▶ _Requirement_:
The lines to copy are those holding the string "materials" in the entries below.

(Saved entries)
============
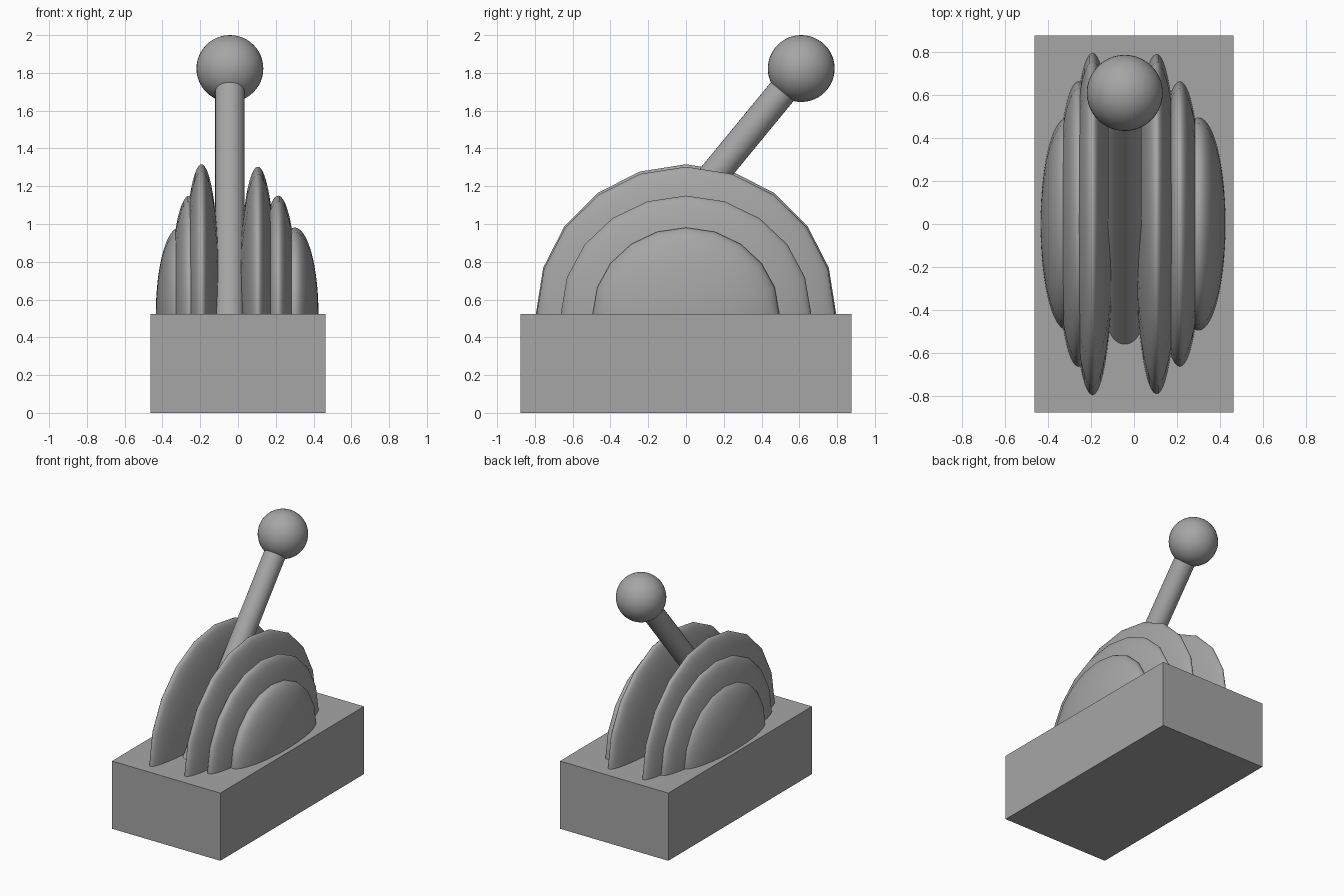
import bpy, bmesh, math
from mathutils import Matrix, Vector

cube = bpy.data.objects.get("Cube")
if cube:
    bpy.data.objects.remove(cube, do_unlink=True)

grey = bpy.data.materials.new("plain_grey")
grey.use_nodes = True
colour = (0.38, 0.38, 0.38, 1)
grey.diffuse_color = colour
grey.node_tree.nodes["Principled BSDF"].inputs["Base Color"].default_value = colour

BASE_TOP = 0.523
LEVER_X = -0.043


def finish(bm, name, smooth=True):
    bmesh.ops.recalc_face_normals(bm, faces=bm.faces[:])
    mesh = bpy.data.meshes.new(name)
    bm.to_mesh(mesh)
    bm.free()
    mesh.materials.append(grey)
    obj = bpy.data.objects.new(name, mesh)
    bpy.context.collection.objects.link(obj)
    if smooth:
        bpy.ops.object.select_all(action='DESELECT')
        obj.select_set(True)
        bpy.context.view_layer.objects.active = obj
        bpy.ops.object.shade_smooth_by_angle(angle=math.radians(40))
    return obj


def half_disc(name, x, half_width, radius_y, height):
    """Flattened half sphere with its axis across the base."""
    bm = bmesh.new()
    bmesh.ops.create_uvsphere(bm, u_segments=20, v_segments=40, radius=1)
    bm.transform(Matrix.Translation((x, 0, BASE_TOP))
                 @ Matrix.Diagonal((half_width, radius_y, height, 1))
                 @ Matrix.Rotation(math.pi / 2, 4, 'Y'))
    # Keep the upper half, reaching just into the base
    cut = bmesh.ops.bisect_plane(bm, geom=bm.verts[:] + bm.edges[:] + bm.faces[:],
                                 plane_co=(0, 0, BASE_TOP - 0.01),
                                 plane_no=(0, 0, 1), clear_inner=True)
    rim = [e for e in cut["geom_cut"] if isinstance(e, bmesh.types.BMEdge)]
    bmesh.ops.edgeloop_fill(bm, edges=rim)
    finish(bm, name)


# Base block
bm = bmesh.new()
bmesh.ops.create_cube(bm, size=1)
bm.transform(Matrix.Translation((0, 0, BASE_TOP / 2))
             @ Matrix.Diagonal((0.926, 1.754, BASE_TOP, 1)))
finish(bm, "base_block", smooth=False)

# Stepped discs on each side of the lever
half_disc("left_inner_disc", 0.105, 0.103, 0.79, 0.78)
half_disc("left_middle_disc", 0.213, 0.104, 0.663, 0.627)
half_disc("left_outer_disc", 0.30, 0.126, 0.494, 0.458)
half_disc("right_inner_disc", -0.193, 0.101, 0.795, 0.793)
half_disc("right_middle_disc", -0.258, 0.104, 0.663, 0.627)
half_disc("right_outer_disc", -0.31, 0.125, 0.494, 0.458)

# Leaning lever shaft
top = Vector((LEVER_X, 0.61, 1.823))
foot = Vector((LEVER_X, -0.54, 0.424))
axis = top - foot
bm = bmesh.new()
bmesh.ops.create_cone(bm, cap_ends=True, segments=32, radius1=0.078,
                      radius2=0.078, depth=axis.length)
bm.transform(Matrix.Translation((top + foot) / 2)
             @ axis.to_track_quat('Z', 'Y').to_matrix().to_4x4())
finish(bm, "lever_shaft")

# Ball knob
bm = bmesh.new()
bmesh.ops.create_uvsphere(bm, u_segments=40, v_segments=24, radius=0.177)
bm.transform(Matrix.Translation(top))
finish(bm, "ball_knob")
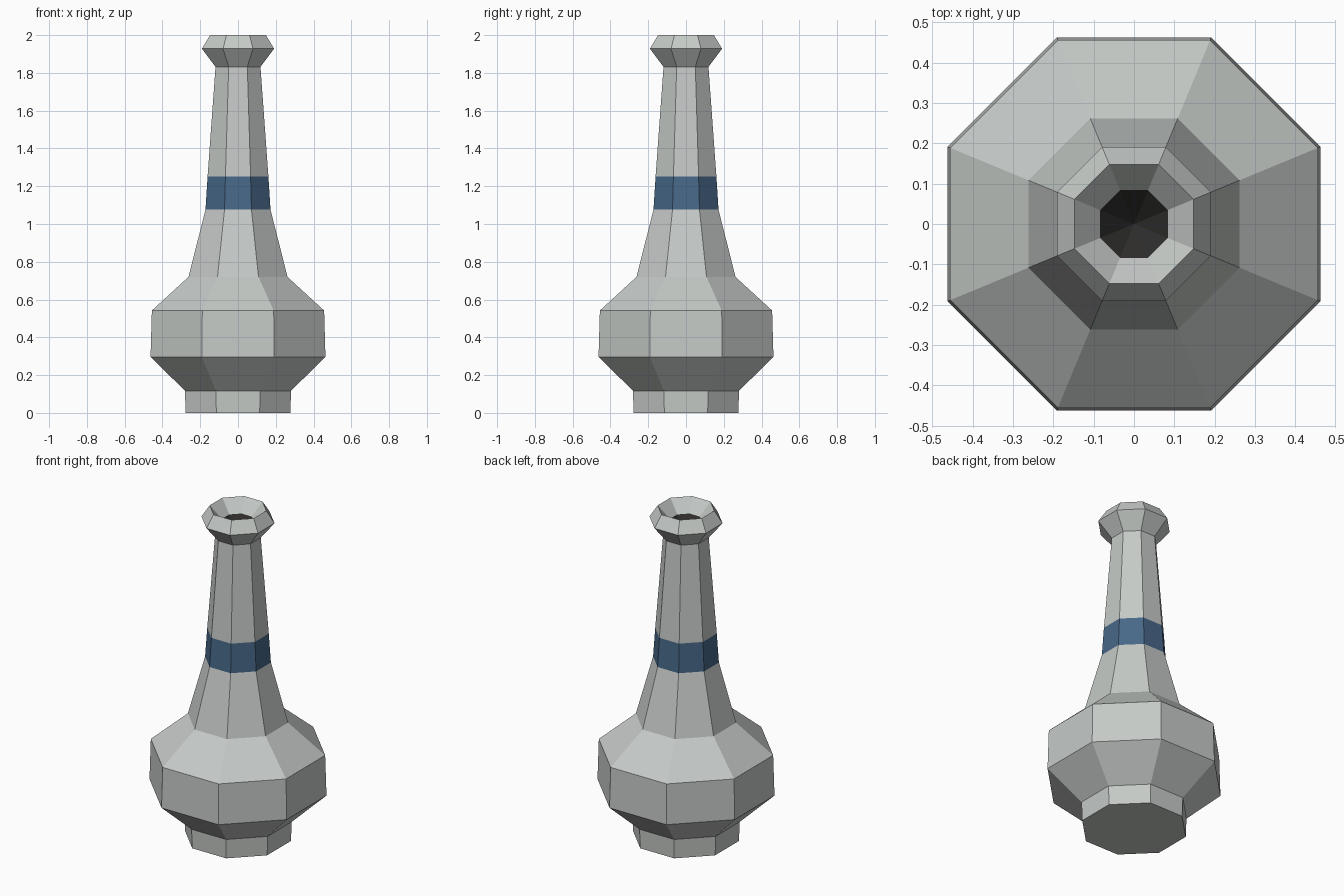
import bpy
import bmesh
import math

if "Cube" in bpy.data.objects:
    bpy.data.objects.remove(bpy.data.objects["Cube"])

SIDES = 8


def material(name, color):
    m = bpy.data.materials.new(name)
    m.diffuse_color = (*color, 1.0)
    m.use_nodes = True
    m.node_tree.nodes["Principled BSDF"].inputs["Base Color"].default_value = m.diffuse_color
    return m


GREY = material("pale grey", (0.56, 0.59, 0.57))
BLUE = material("slate blue", (0.064, 0.138, 0.246))
DARK = material("dark opening", (0.028, 0.027, 0.026))

# Outside and inside profile: (distance to flat side, height)
profile = [
    (0.277, 0.0), (0.281, 0.117),          # foot
    (0.463, 0.297), (0.456, 0.542),        # bulb
    (0.262, 0.72), (0.172, 1.077),         # shoulder
    (0.161, 1.252), (0.119, 1.832),        # band and neck
    (0.191, 1.928), (0.148, 2.0),          # lip
    (0.084, 1.925),                        # funnel mouth
]

bm = bmesh.new()
rings = []
for apothem, z in profile:
    r = apothem / math.cos(math.pi / SIDES)
    rings.append([bm.verts.new((r * math.cos((i + 0.5) * math.tau / SIDES),
                                r * math.sin((i + 0.5) * math.tau / SIDES), z))
                  for i in range(SIDES)])

# Side walls, with the blue band chosen by height
for lower, upper in zip(rings, rings[1:]):
    for i in range(SIDES):
        j = (i + 1) % SIDES
        face = bm.faces.new((lower[i], lower[j], upper[j], upper[i]))
        if 1.08 < face.calc_center_median().z < 1.25:
            face.material_index = 1

# Closed underside
bm.faces.new(list(reversed(rings[0])))

# Dark inside of the mouth, narrowing to a point
tip = bm.verts.new((0, 0, 1.83))
for i in range(SIDES):
    face = bm.faces.new((rings[-1][i], rings[-1][(i + 1) % SIDES], tip))
    face.material_index = 2

mesh = bpy.data.meshes.new("bottle")
bm.to_mesh(mesh)
bm.free()
for m in (GREY, BLUE, DARK):
    mesh.materials.append(m)
bottle = bpy.data.objects.new("bottle", mesh)
bpy.context.collection.objects.link(bottle)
============
▶ _Response to this exercise_:
grey = bpy.data.materials.new("plain_grey")
    mesh.materials.append(grey)
    m = bpy.data.materials.new(name)
    mesh.materials.append(m)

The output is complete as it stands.